Methods: The revisions included using a large gauge electrode, ensuring minimum separation between the three electrode placements, and holding the electrode in place by hand. The revised technique was used to treat 51 nerves in 49 patients diagnosed as suffering from third occipital headache on the basis of controlled diagnostic blocks of the third occipital nerve. The criteria for successful outcome were complete relief of pain for at least 90 days associated with restoration of normal activities of daily living, and no use of drug treatment for the headache.
Results: Of the 49 patients, 43 (88%) achieved a successful outcome. The median duration of relief in these patients was 297 days, with eight patients continuing to have ongoing relief. Fourteen patients underwent a repeat neurotomy to reinstate relief, with 12 (86%) achieving a successful outcome. The median duration of relief in these patients was 217 days, with six patients having ongoing relief. Side effects of the procedure were consistent with coagulation of the third occipital nerve and consisted of slight ataxia, numbness, and temporary dysaesthesia. No side effects required intervention, and they were tolerated by the patients in exchange for the relief of headache.

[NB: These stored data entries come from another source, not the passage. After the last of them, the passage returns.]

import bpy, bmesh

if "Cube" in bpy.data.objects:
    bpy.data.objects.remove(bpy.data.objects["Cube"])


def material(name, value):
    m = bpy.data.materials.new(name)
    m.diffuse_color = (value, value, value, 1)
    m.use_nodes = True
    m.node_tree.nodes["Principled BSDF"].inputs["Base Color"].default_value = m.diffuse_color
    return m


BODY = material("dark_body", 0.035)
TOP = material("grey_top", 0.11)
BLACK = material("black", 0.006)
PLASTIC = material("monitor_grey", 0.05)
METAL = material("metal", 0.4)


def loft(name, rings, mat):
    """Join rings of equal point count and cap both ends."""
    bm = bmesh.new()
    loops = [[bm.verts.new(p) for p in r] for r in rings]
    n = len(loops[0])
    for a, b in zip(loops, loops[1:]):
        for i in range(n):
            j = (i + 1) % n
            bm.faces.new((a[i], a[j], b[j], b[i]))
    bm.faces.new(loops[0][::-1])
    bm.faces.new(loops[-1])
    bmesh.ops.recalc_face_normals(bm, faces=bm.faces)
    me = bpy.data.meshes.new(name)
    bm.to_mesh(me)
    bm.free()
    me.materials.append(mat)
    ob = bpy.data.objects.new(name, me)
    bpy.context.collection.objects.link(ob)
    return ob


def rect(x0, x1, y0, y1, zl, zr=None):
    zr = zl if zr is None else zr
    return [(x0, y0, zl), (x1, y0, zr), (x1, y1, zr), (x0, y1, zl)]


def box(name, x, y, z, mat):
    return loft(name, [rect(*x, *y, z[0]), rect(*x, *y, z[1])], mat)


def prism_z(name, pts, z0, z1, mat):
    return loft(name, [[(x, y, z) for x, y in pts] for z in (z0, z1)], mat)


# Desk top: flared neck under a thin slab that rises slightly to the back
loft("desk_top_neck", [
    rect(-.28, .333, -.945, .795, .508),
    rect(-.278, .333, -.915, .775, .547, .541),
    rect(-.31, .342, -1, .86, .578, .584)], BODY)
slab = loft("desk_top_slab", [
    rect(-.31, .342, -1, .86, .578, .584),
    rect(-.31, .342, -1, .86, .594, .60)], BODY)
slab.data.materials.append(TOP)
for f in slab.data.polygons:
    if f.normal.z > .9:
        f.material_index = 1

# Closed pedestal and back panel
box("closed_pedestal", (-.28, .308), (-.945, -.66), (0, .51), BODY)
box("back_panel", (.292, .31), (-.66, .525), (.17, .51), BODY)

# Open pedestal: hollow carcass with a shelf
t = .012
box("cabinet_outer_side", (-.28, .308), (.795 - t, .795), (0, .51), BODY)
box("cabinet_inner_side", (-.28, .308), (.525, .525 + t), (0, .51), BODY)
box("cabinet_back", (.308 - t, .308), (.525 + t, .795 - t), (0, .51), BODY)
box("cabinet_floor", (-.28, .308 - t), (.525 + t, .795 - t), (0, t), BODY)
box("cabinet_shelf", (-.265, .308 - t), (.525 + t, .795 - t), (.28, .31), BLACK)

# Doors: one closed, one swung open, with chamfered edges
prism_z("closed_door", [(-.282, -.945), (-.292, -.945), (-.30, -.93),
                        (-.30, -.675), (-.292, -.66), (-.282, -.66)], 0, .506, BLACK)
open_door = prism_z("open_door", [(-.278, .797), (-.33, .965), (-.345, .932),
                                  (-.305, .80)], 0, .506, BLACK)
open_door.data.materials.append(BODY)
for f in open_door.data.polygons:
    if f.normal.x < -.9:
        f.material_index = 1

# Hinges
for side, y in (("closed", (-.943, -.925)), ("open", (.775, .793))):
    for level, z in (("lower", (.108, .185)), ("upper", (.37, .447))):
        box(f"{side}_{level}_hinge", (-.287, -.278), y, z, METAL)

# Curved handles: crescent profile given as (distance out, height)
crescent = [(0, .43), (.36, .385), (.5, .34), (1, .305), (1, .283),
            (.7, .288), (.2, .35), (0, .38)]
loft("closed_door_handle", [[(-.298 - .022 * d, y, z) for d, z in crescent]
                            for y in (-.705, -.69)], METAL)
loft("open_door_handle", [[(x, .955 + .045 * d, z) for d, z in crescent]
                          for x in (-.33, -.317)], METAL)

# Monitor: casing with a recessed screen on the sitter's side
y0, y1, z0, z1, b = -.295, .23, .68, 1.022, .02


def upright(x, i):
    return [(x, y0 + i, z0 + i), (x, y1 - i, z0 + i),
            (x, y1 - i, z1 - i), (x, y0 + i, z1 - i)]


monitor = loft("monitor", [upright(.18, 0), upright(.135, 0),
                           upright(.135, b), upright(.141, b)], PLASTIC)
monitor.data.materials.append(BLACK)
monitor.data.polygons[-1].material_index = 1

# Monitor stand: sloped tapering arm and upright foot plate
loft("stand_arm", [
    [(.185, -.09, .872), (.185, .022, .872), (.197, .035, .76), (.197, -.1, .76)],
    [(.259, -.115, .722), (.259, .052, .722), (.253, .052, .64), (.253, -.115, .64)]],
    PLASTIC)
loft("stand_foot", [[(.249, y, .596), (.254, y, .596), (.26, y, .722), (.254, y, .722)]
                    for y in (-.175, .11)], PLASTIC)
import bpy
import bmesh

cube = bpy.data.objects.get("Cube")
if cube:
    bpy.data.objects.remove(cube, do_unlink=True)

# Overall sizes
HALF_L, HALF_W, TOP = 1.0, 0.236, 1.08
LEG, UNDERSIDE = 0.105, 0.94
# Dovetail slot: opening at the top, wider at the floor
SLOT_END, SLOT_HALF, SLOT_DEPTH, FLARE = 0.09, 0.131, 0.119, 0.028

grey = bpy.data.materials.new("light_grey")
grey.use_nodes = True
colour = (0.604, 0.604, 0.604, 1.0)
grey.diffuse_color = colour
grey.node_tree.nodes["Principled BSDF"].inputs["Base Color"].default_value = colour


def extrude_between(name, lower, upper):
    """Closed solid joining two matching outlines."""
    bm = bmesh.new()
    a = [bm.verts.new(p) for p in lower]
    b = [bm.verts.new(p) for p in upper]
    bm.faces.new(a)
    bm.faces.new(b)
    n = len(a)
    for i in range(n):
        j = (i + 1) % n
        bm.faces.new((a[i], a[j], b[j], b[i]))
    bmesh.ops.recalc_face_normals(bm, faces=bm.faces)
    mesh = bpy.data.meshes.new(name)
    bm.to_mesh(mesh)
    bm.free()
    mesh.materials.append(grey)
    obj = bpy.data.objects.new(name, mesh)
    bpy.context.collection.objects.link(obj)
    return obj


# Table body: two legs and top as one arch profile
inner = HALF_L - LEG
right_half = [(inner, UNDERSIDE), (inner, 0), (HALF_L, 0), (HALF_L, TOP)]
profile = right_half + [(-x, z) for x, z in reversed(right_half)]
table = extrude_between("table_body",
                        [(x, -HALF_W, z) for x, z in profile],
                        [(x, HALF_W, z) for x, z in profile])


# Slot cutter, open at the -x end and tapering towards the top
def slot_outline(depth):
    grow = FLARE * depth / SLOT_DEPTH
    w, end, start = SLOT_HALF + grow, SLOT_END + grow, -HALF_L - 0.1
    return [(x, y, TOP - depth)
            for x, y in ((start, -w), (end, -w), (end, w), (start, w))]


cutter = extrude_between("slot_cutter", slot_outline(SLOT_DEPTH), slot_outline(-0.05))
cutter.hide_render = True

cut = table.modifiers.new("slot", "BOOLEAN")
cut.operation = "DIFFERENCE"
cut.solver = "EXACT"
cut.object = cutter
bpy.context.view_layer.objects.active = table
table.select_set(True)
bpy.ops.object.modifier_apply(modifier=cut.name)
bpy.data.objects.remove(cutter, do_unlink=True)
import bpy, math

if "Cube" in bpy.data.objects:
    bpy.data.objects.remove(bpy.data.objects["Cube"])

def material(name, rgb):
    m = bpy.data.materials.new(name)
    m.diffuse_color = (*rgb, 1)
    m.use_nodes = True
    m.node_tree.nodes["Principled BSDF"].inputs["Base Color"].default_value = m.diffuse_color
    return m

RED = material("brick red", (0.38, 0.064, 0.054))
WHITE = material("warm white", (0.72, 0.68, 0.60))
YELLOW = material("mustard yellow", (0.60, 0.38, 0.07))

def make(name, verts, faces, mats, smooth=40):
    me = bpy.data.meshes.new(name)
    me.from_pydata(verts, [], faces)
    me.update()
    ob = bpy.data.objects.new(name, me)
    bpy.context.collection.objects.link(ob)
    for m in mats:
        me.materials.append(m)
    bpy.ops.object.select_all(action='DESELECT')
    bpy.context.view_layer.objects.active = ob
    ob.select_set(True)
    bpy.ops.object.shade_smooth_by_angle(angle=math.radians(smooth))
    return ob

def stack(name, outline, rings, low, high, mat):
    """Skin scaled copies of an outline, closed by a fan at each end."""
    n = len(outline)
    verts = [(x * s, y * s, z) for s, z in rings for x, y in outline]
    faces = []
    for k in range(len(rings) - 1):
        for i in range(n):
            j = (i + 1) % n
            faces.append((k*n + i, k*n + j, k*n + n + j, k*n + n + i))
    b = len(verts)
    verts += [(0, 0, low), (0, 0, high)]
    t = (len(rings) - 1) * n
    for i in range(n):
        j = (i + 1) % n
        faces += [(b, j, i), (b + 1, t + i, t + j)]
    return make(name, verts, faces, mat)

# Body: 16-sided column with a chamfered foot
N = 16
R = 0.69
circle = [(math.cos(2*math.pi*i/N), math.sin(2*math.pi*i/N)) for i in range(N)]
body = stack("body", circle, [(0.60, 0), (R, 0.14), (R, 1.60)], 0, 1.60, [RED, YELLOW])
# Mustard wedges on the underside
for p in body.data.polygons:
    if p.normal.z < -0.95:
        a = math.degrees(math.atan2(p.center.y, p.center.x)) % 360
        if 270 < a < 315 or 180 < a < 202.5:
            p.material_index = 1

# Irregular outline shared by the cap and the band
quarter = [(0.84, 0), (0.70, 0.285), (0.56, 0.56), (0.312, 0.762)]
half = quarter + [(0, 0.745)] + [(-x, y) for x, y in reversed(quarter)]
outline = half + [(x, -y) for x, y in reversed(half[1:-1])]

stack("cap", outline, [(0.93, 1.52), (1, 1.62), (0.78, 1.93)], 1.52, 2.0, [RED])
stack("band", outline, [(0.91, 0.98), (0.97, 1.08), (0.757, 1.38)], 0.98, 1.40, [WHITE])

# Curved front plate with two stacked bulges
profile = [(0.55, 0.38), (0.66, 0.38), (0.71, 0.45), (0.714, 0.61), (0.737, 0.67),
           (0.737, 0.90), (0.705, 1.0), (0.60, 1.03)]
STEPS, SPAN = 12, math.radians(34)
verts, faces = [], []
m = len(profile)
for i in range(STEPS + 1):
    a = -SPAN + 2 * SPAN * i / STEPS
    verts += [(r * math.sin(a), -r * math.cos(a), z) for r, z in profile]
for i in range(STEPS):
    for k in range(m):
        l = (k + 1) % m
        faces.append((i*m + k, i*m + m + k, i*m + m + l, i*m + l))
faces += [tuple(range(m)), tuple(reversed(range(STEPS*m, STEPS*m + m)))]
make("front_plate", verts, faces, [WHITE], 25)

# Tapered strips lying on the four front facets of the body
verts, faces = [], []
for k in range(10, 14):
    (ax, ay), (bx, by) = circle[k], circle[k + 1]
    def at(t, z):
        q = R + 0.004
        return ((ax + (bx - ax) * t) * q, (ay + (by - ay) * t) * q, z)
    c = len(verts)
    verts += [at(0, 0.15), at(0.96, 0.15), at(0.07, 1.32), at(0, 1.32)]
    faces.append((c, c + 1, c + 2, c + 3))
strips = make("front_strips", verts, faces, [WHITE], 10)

Conclusions: Use of the revised procedure greatly improved the rather low success rate previously encountered with third occipital neurotomy. Although the relief of headache is limited in duration, it is profound and can be reinstated by repeat neurotomy. No other form of treatment has been validated for this common form of headache.